Academic journal article Inquiry

Medical Loss Ratio Regulation under the Affordable Care Act

Academic journal article Inquiry

Medical Loss Ratio Regulation under the Affordable Care Act

Article excerpt

The minimum medical loss ratio (MLR) regulations in the Affordable Care Act guarantee that a specific percentage of health insurance premiums is spent on medical care and specified activities to improve health care quality. This paper analyzes the regulations' potential unintended consequences and incentive effects, including." higher medical costs and premiums for some insurers; less innovation to align consumer, provider, and health plan incentives; less consumer choice and increased market concentration; and the risk that insurers will pay rebates if claim costs are lower than projected when premiums are established, despite the regulations' permitted "credibility adjustments." The paper discusses modifications and alternatives to the MLR regulations to help achieve their stated goals with less potential for adverse effects.

The Affordable Care Act (ACA) established minimum medical loss ratio (MLR) requirements of 80% for the individual and small group health insurance markets and 85% for the large group market. Beginning with 2011 experience and pursuant to regulations promulgated by the U.S. Department of Health and Human Services (HHS), insurers whose medical claims and expenditures on specified activities to improve health care quality total less than the required percentages of premiums (less certain taxes and fees) in a given state must rebate the shortfalls to customers. Although industry aggregate MLRs generally have exceeded the required percentages (U.S. GAO 2011a; Houchens 2011), MLRs vary significantly across insurers and markets. The HHS announced in June 2012 that rebates for 2011 would total $1.1 billion, with 38%, 17%, and 11% of consumers receiving rebates in the individual, small group, and large group markets, respectively, and an average rebate per household of $151 (above $500 in some states, U.S. HHS 2012a). (1)

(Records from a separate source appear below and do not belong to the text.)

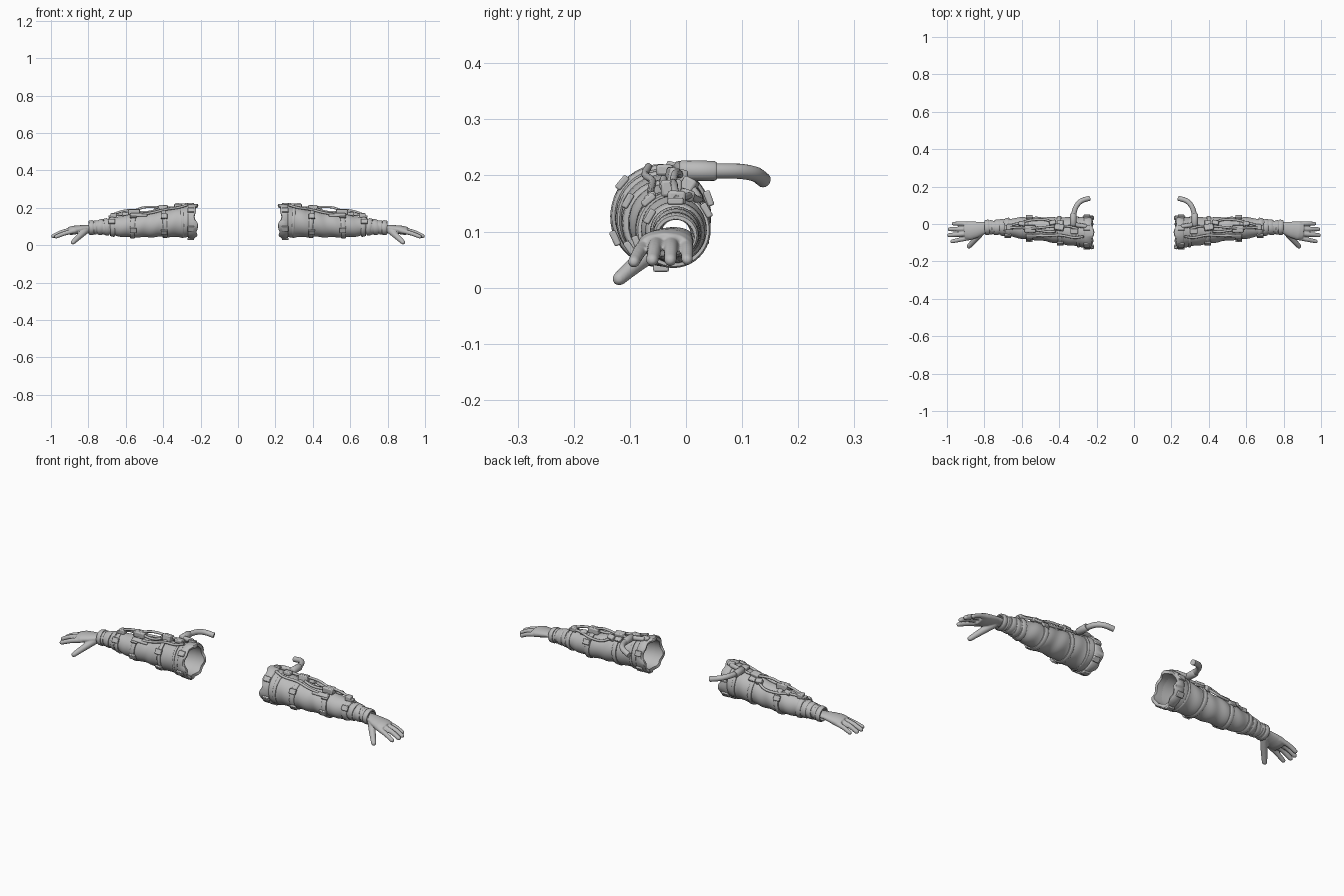
import bpy, bmesh, math
from mathutils import Vector, Matrix

if "Cube" in bpy.data.objects:
    bpy.data.objects.remove(bpy.data.objects["Cube"])

grey = bpy.data.materials.new("worn grey")
grey.diffuse_color = (0.5, 0.5, 0.5, 1)
grey.use_nodes = True
grey.node_tree.nodes["Principled BSDF"].inputs["Base Color"].default_value = grey.diffuse_color

# sleeve: x, y centre, z centre, half width, half height
ARM = [(0.23, -.045, .128, .083, .085), (0.27, -.044, .127, .081, .084), (0.34, -.04, .119, .075, .076),
       (0.40, -.035, .115, .070, .070), (0.47, -.028, .109, .065, .066), (0.54, -.024, .104, .061, .062),
       (0.58, -.022, .102, .059, .060), (0.64, -.02, .101, .052, .053), (0.69, -.018, .099, .042, .043),
       (0.74, -.018, .097, .036, .036), (0.80, -.018, .093, .033, .031)]


def finish(name, bm, angle=40, bevel=0.0, remesh=0.0):
    """Turn a bmesh into a smooth object mirrored onto the other arm."""
    bmesh.ops.recalc_face_normals(bm, faces=bm.faces)
    me = bpy.data.meshes.new(name)
    bm.to_mesh(me)
    bm.free()
    ob = bpy.data.objects.new(name, me)
    bpy.context.collection.objects.link(ob)
    me.materials.append(grey)
    bpy.ops.object.select_all(action='DESELECT')
    ob.select_set(True)
    bpy.context.view_layer.objects.active = ob
    bpy.ops.object.shade_smooth_by_angle(angle=math.radians(angle))
    if bevel:
        m = ob.modifiers.new("bevel", 'BEVEL')
        m.width, m.segments = bevel, 2
    if remesh:
        m = ob.modifiers.new("fuse", 'REMESH')
        m.mode, m.voxel_size, m.use_smooth_shade = 'VOXEL', remesh, True
        m = ob.modifiers.new("soften", 'SMOOTH')
        m.factor, m.iterations = 0.5, 4
    ob.modifiers.new("other arm", 'MIRROR')
    return ob


def arm_at(x):
    for a, b in zip(ARM, ARM[1:]):
        if x <= b[0]:
            t = (x - a[0]) / (b[0] - a[0])
            return [p + (q - p) * t for p, q in zip(a, b)]
    return list(ARM[-1])


def surf(x, deg, off=0.0):
    """Point on the sleeve; deg 0 is the back, 90 the top, 180 the front."""
    _, y, z, ry, rz = arm_at(x)
    a = math.radians(deg)
    return Vector((x, y + (ry + off) * math.cos(a), z + (rz + off) * math.sin(a)))


def skin(bm, rings, closed=False, caps=False):
    rows = [[bm.verts.new(p) for p in r] for r in rings]
    n = len(rows[0])
    for a, b in zip(rows, rows[1:] + (rows[:1] if closed else [])):
        for i in range(n):
            bm.faces.new((a[i], a[(i + 1) % n], b[(i + 1) % n], b[i]))
    if caps:
        bm.faces.new(rows[0])
        bm.faces.new(rows[-1])


def smooth(pts, steps=5):
    """Catmull-Rom points through a path."""
    p = [Vector(q) for q in pts]
    p = [2 * p[0] - p[1]] + p + [2 * p[-1] - p[-2]]
    out = []
    for a, b, c, d in zip(p, p[1:], p[2:], p[3:]):
        for k in range(steps):
            t = k / steps
            out.append(.5 * (2 * b + (c - a) * t + (2 * a - 5 * b + 4 * c - d) * t * t
                             + (3 * b - a - 3 * c + d) * t ** 3))
    return out + [p[-2]]


def tube(bm, pts, radii, seg=12, flat=1.0, rounded=False):
    pts = [Vector(p) for p in pts]
    if not isinstance(radii, (list, tuple)):
        radii = [radii] * len(pts)
    tang = [(pts[min(i + 1, len(pts) - 1)] - pts[max(i - 1, 0)]).normalized() for i in range(len(pts))]
    st = list(zip(pts, tang, radii))
    if rounded:
        (p0, t0, r0), (p1, t1, r1) = st[0], st[-1]
        lat = [math.radians(d) for d in (30, 60, 82)]
        st = ([(p0 - t0 * r0 * math.sin(a), t0, r0 * math.cos(a)) for a in reversed(lat)] + st
              + [(p1 + t1 * r1 * math.sin(a), t1, r1 * math.cos(a)) for a in lat])
    rings = []
    for p, t, r in st:
        side = t.cross(Vector((0, 0, 1))).normalized()
        up = side.cross(t)
        rings.append([p + side * r * math.cos(a) + up * r * flat * math.sin(a)
                      for a in (2 * math.pi * k / seg for k in range(seg))])
    skin(bm, rings, caps=True)


def band(bm, x, w, h, tilt=0.0, seg=40):
    """Rounded strap around the sleeve."""
    rings = []
    for k in range(seg):
        d = 360 * k / seg
        c = x + tilt * math.sin(math.radians(d + 40))
        rings.append([surf(c + u * w, d, o * h) for u, o in
                      ((-.5, -.4), (-.5, .6), (-.32, 1), (.32, 1), (.5, .6), (.5, -.4))])
    skin(bm, rings, closed=True)


def block(bm, x, deg, size, off=0.0, turn=0.0):
    """Box sitting on the sleeve; size is length, width, height."""
    p = surf(x, deg, off + size[2] * .3)
    m = (Matrix.Translation(p) @ Matrix.Rotation(math.radians(deg - 90), 4, 'X')
         @ Matrix.Rotation(math.radians(turn), 4, 'Z') @ Matrix.Diagonal((*size, 1)))
    bmesh.ops.create_cube(bm, size=1, matrix=m)


# hollow sleeve with soft cloth folds
bm = bmesh.new()
rings = []
xs = [.235 + .565 * i / 56 for i in range(57)]
for x in xs:
    rings.append([surf(x, d, .002 * math.sin(x * 75 + 1.6 * math.sin(math.radians(d))))
                  for d in range(0, 360, 9)])
for x in reversed(xs[:-2:4]):
    rings.append([surf(x, d, -.009) for d in range(0, 360, 9)])
skin(bm, rings, closed=False)
finish("sleeve", bm, 60)

# thick open cuff with an uneven rim
bm = bmesh.new()
rings = []
for k in range(48):
    d = 360 * k / 48
    e = .004 * math.sin(math.radians(d * 3)) + .003 * math.sin(math.radians(d * 7))
    rings.append([surf(max(.223, x), d, o) + Vector((min(0, x - .23), 0, 0)) for x, o in
                  ((.228 + e, -.011), (.226 + e, .002), (.229 + e, .007), (.262, .007), (.268, .003), (.27, -.009))])
skin(bm, rings, closed=True)
finish("upper_cuff", bm, 50)

# straps and wrist rolls
bm = bmesh.new()
for x, w, h, t in ((.30, .014, .004, .004), (.395, .022, .007, .006), (.56, .024, .007, -.006),
                   (.675, .024, .007, .005)):
    band(bm, x, w, h, t)
finish("straps", bm, 50)
bm = bmesh.new()
for x, w, h, t in ((.705, .022, .005, .005), (.735, .026, .005, -.004), (.785, .024, .007, .002)):
    band(bm, x, w, h, t)
finish("wrist_rolls", bm, 50)

# buckles and cuff tabs
bm = bmesh.new()
for x, degs in ((.252, (20, 75, 140, 205, 270, 325)), (.395, (60, 150, 215)),
                (.56, (130, 200, 30)), (.675, (90, 150))):
    for d in degs:
        block(bm, x, d, (.036, .028, .012), .005)
finish("buckles", bm, 40, .003)

# equipment blocks on top
bm = bmesh.new()
for x, d, s, t in ((.40, 78, (.05, .034, .032), 8), (.435, 62, (.035, .026, .026), -12),
                   (.555, 92, (.06, .038, .030), 0), (.60, 70, (.035, .024, .02), 10),
                   (.665, 88, (.032, .032, .026), 0), (.32, 88, (.04, .03, .02), 0),
                   (.53, 125, (.09, .024, .012), 0)):
    block(bm, x, d, s, .004, t)
finish("top_equipment", bm, 40, .005)

# cables linking the equipment
bm = bmesh.new()
for path in (((.30, 80, .01), (.35, 72, .012), (.41, 75, .02), (.45, 80, .028), (.50, 86, .032), (.55, 90, .022)),
             ((.42, 95, .012), (.46, 100, .006), (.50, 98, .006), (.55, 94, .016)),
             ((.56, 90, .024), (.60, 90, .026), (.64, 90, .022), (.68, 88, .014)),
             ((.43, 60, .012), (.48, 45, .008), (.55, 50, .008), (.61, 66, .012), (.67, 82, .012)),
             ((.27, 105, .008), (.32, 112, .008), (.39, 108, .008), (.46, 118, .006), (.52, 122, .008))):
    tube(bm, smooth([surf(*p) for p in path]), .0065, 10)
finish("cables", bm, 50)

# hose with its socket
bm = bmesh.new()
hose = smooth([(.325, .03, .208), (.318, .07, .208), (.305, .10, .207), (.28, .124, .202), (.237, .138, .192)])
tube(bm, hose, .0135, 16)
finish("hose", bm, 50)
bm = bmesh.new()
tube(bm, [(.325, -.012, .209), (.325, -.008, .209), (.325, .05, .208), (.325, .055, .208)],
     [.014, .018, .018, .015], 16)
tube(bm, [(.262, -.012, .214), (.30, -.006, .211), (.33, .0, .208)], .012, 12, rounded=True)
finish("hose_socket", bm, 50)

# hand: palm, fingers and thumb fused into one skin
bm = bmesh.new()
tube(bm, [(.775, -.018, .093), (.81, -.022, .092), (.845, -.030, .086), (.88, -.036, .080), (.905, -.038, .076)],
     [.030, .034, .044, .050, .044], 24, .48)
FINGERS = (((.87, .000, .080), (.925, .002, .068), (.965, .002, .050), .0115),
           ((.88, -.026, .083), (.94, -.027, .070), (.985, -.028, .049), .0125),
           ((.88, -.051, .083), (.94, -.056, .070), (.988, -.060, .049), .0125),
           ((.87, -.072, .078), (.925, -.083, .064), (.972, -.093, .046), .0120))
for a, b, c, r in FINGERS:
    pts = smooth((a, b, c), 4)
    tube(bm, pts, [r * (1.1 - .2 * i / 8) for i in range(len(pts))], 14, rounded=True)
pts = smooth([(.81, -.035, .083), (.835, -.066, .060), (.86, -.095, .037), (.882, -.119, .016)], 4)
tube(bm, pts, [.02 - .0075 * i / 12 for i in range(len(pts))], 14, rounded=True)
finish("hand", bm, remesh=.0035)

# glove cuff where the hand meets the wrist
bm = bmesh.new()
band(bm, .765, .012, .004, .002)
finish("glove_hem", bm, 50)
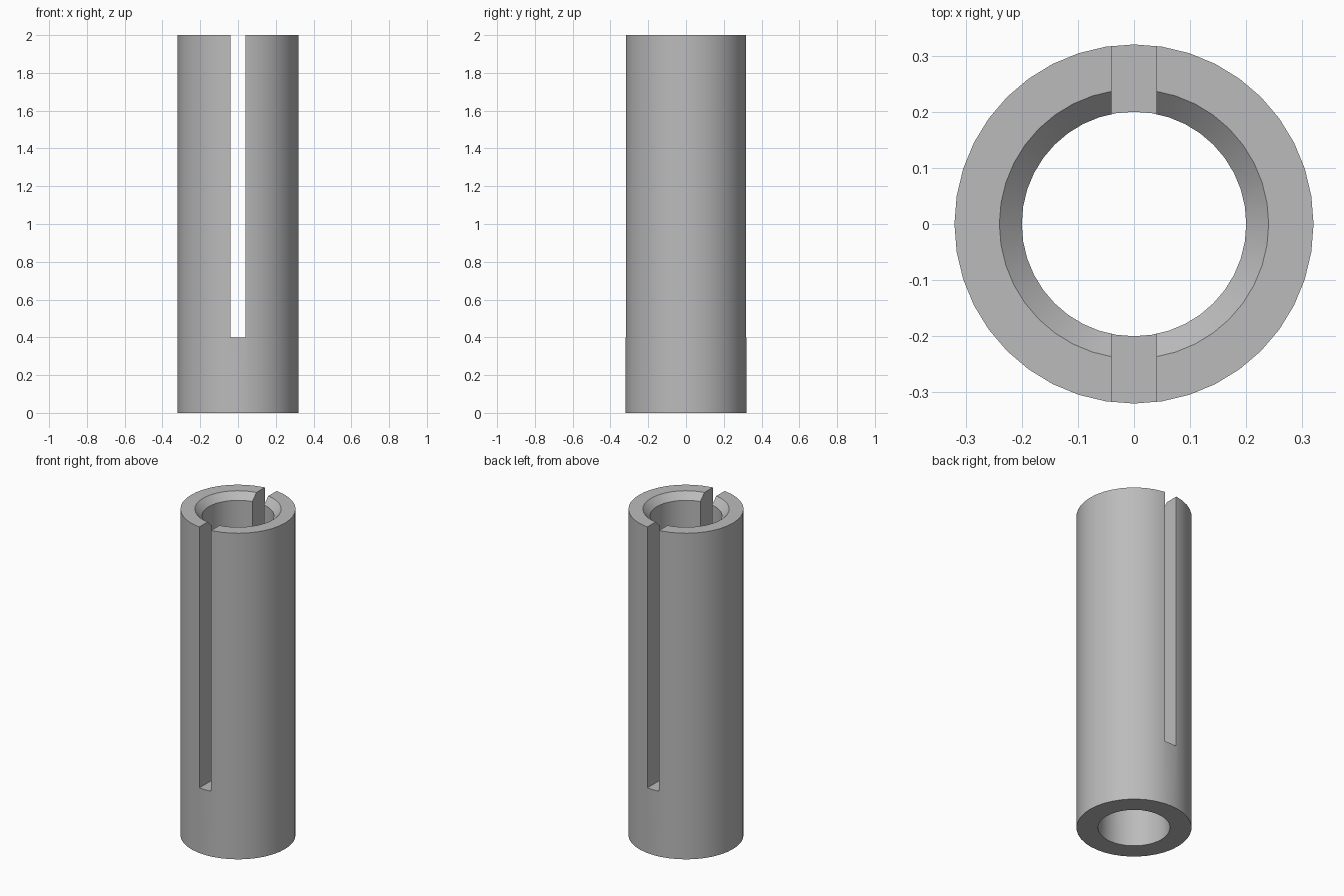
import bpy, bmesh, math

if "Cube" in bpy.data.objects:
    bpy.data.objects.remove(bpy.data.objects["Cube"], do_unlink=True)

SEGMENTS = 40
HEIGHT, OUTER, BORE, CHAMFER = 2.0, 0.32, 0.2, 0.04
SLOT_WIDTH, SLOT_FLOOR = 0.08, 0.4

# Plain grey metal
grey = bpy.data.materials.new("grey_metal")
grey.use_nodes = True
colour = (0.5, 0.5, 0.5, 1)
grey.diffuse_color = colour
grey.node_tree.nodes["Principled BSDF"].inputs["Base Color"].default_value = colour


def make_object(name, bm):
    bmesh.ops.recalc_face_normals(bm, faces=bm.faces)
    mesh = bpy.data.meshes.new(name)
    bm.to_mesh(mesh)
    bm.free()
    mesh.materials.append(grey)
    obj = bpy.data.objects.new(name, mesh)
    bpy.context.collection.objects.link(obj)
    return obj


# Tube with a chamfered mouth, revolved from its wall section
profile = [(BORE, 0), (OUTER, 0), (OUTER, HEIGHT),
           (BORE + CHAMFER, HEIGHT), (BORE, HEIGHT - CHAMFER)]
bm = bmesh.new()
rings = []
for i in range(SEGMENTS):
    a = math.tau * i / SEGMENTS
    rings.append([bm.verts.new((r * math.cos(a), r * math.sin(a), z)) for r, z in profile])
for i, ring in enumerate(rings):
    following = rings[(i + 1) % SEGMENTS]
    for j in range(len(profile)):
        k = (j + 1) % len(profile)
        bm.faces.new((ring[j], following[j], following[k], ring[k]))
tube = make_object("slotted_sleeve", bm)

# Cutter for the slot through the front and back walls
bm = bmesh.new()
bmesh.ops.create_cube(bm, size=1)
bmesh.ops.scale(bm, vec=(SLOT_WIDTH, 1, HEIGHT), verts=bm.verts)
bmesh.ops.translate(bm, vec=(0, 0, SLOT_FLOOR + HEIGHT / 2), verts=bm.verts)
cutter = make_object("slot_cutter", bm)
cutter.hide_render = True

# Cut the slot, then smooth the round walls
cut = tube.modifiers.new("slot", 'BOOLEAN')
cut.operation = 'DIFFERENCE'
cut.solver = 'EXACT'
cut.object = cutter
bpy.ops.object.select_all(action='DESELECT')
tube.select_set(True)
bpy.context.view_layer.objects.active = tube
bpy.ops.object.modifier_apply(modifier=cut.name)
bpy.data.objects.remove(cutter, do_unlink=True)
bpy.ops.object.shade_smooth_by_angle(angle=math.radians(30))
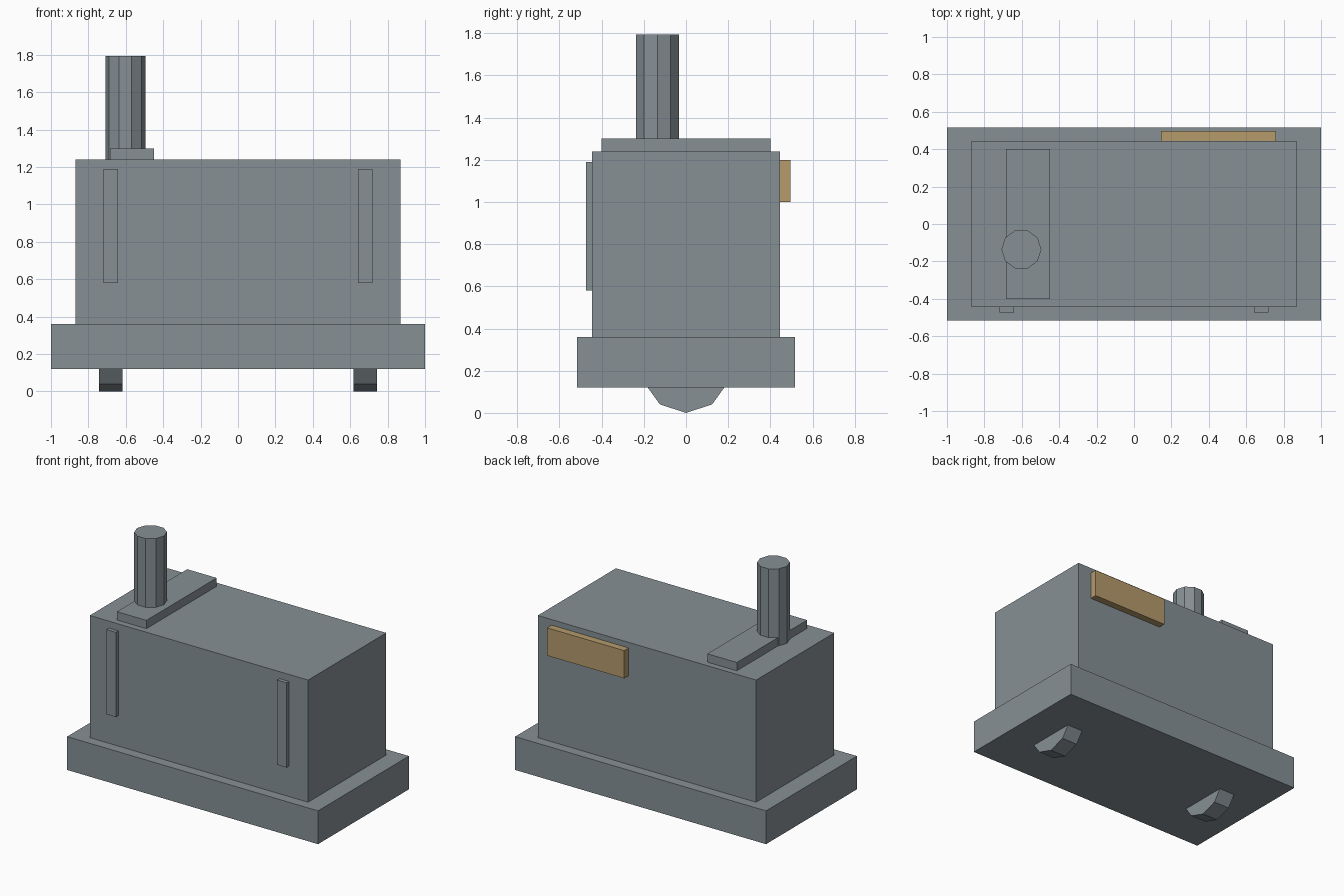
import bpy, math

if "Cube" in bpy.data.objects:
    bpy.data.objects.remove(bpy.data.objects["Cube"])


def material(name, colour):
    m = bpy.data.materials.new(name)
    m.diffuse_color = (*colour, 1)
    m.use_nodes = True
    m.node_tree.nodes["Principled BSDF"].inputs["Base Color"].default_value = m.diffuse_color
    return m


steel = material("blue_grey_steel", (0.24, 0.28, 0.30))
brass = material("tan_brass", (0.46, 0.325, 0.15))


def finish(name, mat):
    ob = bpy.context.object
    ob.name = name
    ob.data.materials.append(mat)
    return ob


def box(name, x, y, z, mat=steel):
    """Box from (min, max) ranges on each axis."""
    bpy.ops.mesh.primitive_cube_add(size=1, location=[sum(r) / 2 for r in (x, y, z)])
    ob = finish(name, mat)
    ob.scale = [r[1] - r[0] for r in (x, y, z)]
    bpy.ops.object.transform_apply(location=False, rotation=False, scale=True)
    return ob


def drum(name, radius, depth, location, rotation):
    """Ten-sided cylinder."""
    bpy.ops.mesh.primitive_cylinder_add(vertices=10, radius=radius, depth=depth,
                                        location=location, rotation=rotation)
    return finish(name, steel)


# Hull: wide base and main body
box("base", (-1, 1), (-0.517, 0.517), (0.12, 0.36))
box("body", (-0.87, 0.87), (-0.445, 0.445), (0.36, 1.24))

# Roof plate and chimney
box("roof_plate", (-0.685, -0.45), (-0.4, 0.4), (1.24, 1.30))
drum("chimney", 0.107, 0.555, (-0.602, -0.136, 1.5175), (0, 0, math.pi / 2))

# Rear panel
box("rear_panel", (0.145, 0.76), (0.445, 0.496), (1.0, 1.2), brass)

# Front strips and wheels sunk into the base, mirrored left and right
for side, s in (("left", -1), ("right", 1)):
    cx = s * 0.68
    box(side + "_front_strip", (cx - 0.038, cx + 0.038), (-0.473, -0.445), (0.58, 1.19))
    drum(side + "_wheel", 0.21, 0.127, (cx, 0, 0.21), (math.pi / 2, 0, math.pi / 2))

Minimum loss ratio requirements have long been a feature of health insurance and property/casualty insurance regulation in many states. About half had pre-ACA requirements that insurers' rate filings with state regulators provide for a minimum MLR for individual health insurance, and roughly 20 states had minimums for the small group and/or large group health insurance markets (NAIC 2009; AHIP 2010). Compared with most traditional state-based requirements, the ACA's MLR requirements differ in several key respects. First, state MLR regulations establish a modest ex ante floor for projected medical costs in relation to premiums when policies are sold, rather than require ex post premium rebates if actual MLRs fall below the minimum after provision of coverage. Second, state regulations generally define the MLR as the ratio of medical costs to premiums, without addition of expenditures on quality improvement activities to the numerator or deduction of any taxes or fees from the denominator. Third, the state minimums generally are lower than the ACA thresholds, typically ranging from 60% to 75%. (2)

The stated goals of the ACA's minimum MLR regime are to promote transparency, consumer value, and greater efficiency of health insurers. Taking those goals as given, this paper analyzes the MLR regulations' potential unintended consequences and incentive effects, and it considers alternatives that might achieve the regulations' goals with less risk of adverse effects. The analysis is all the more important given that related regulations on prices and expenditures have been imposed historically in other contexts without a full understanding of the potential effects, often leading to their modification or repeal.

Particular attention is paid to the increased potential for unintended consequences from the inherent statistical volatility of insurers' claims experience, which cannot be addressed precisely through "credibility adjustments" that are based on the volume of insurers' business. Due to the unpredictable nature of medical costs, the federal MLR regulations may require that an insurer with lower than projected claim costs pay rebates even if the target MLR used in its pricing is equal to or greater than the regulatory minimum, without giving the insurer the ability to charge additional amounts to consumers if claim costs are higher than projected. …

Search by... Author
Show... All Results Primary Sources Peer-reviewed

Oops!

An unknown error has occurred. Please click the button below to reload the page. If the problem persists, please try again in a little while.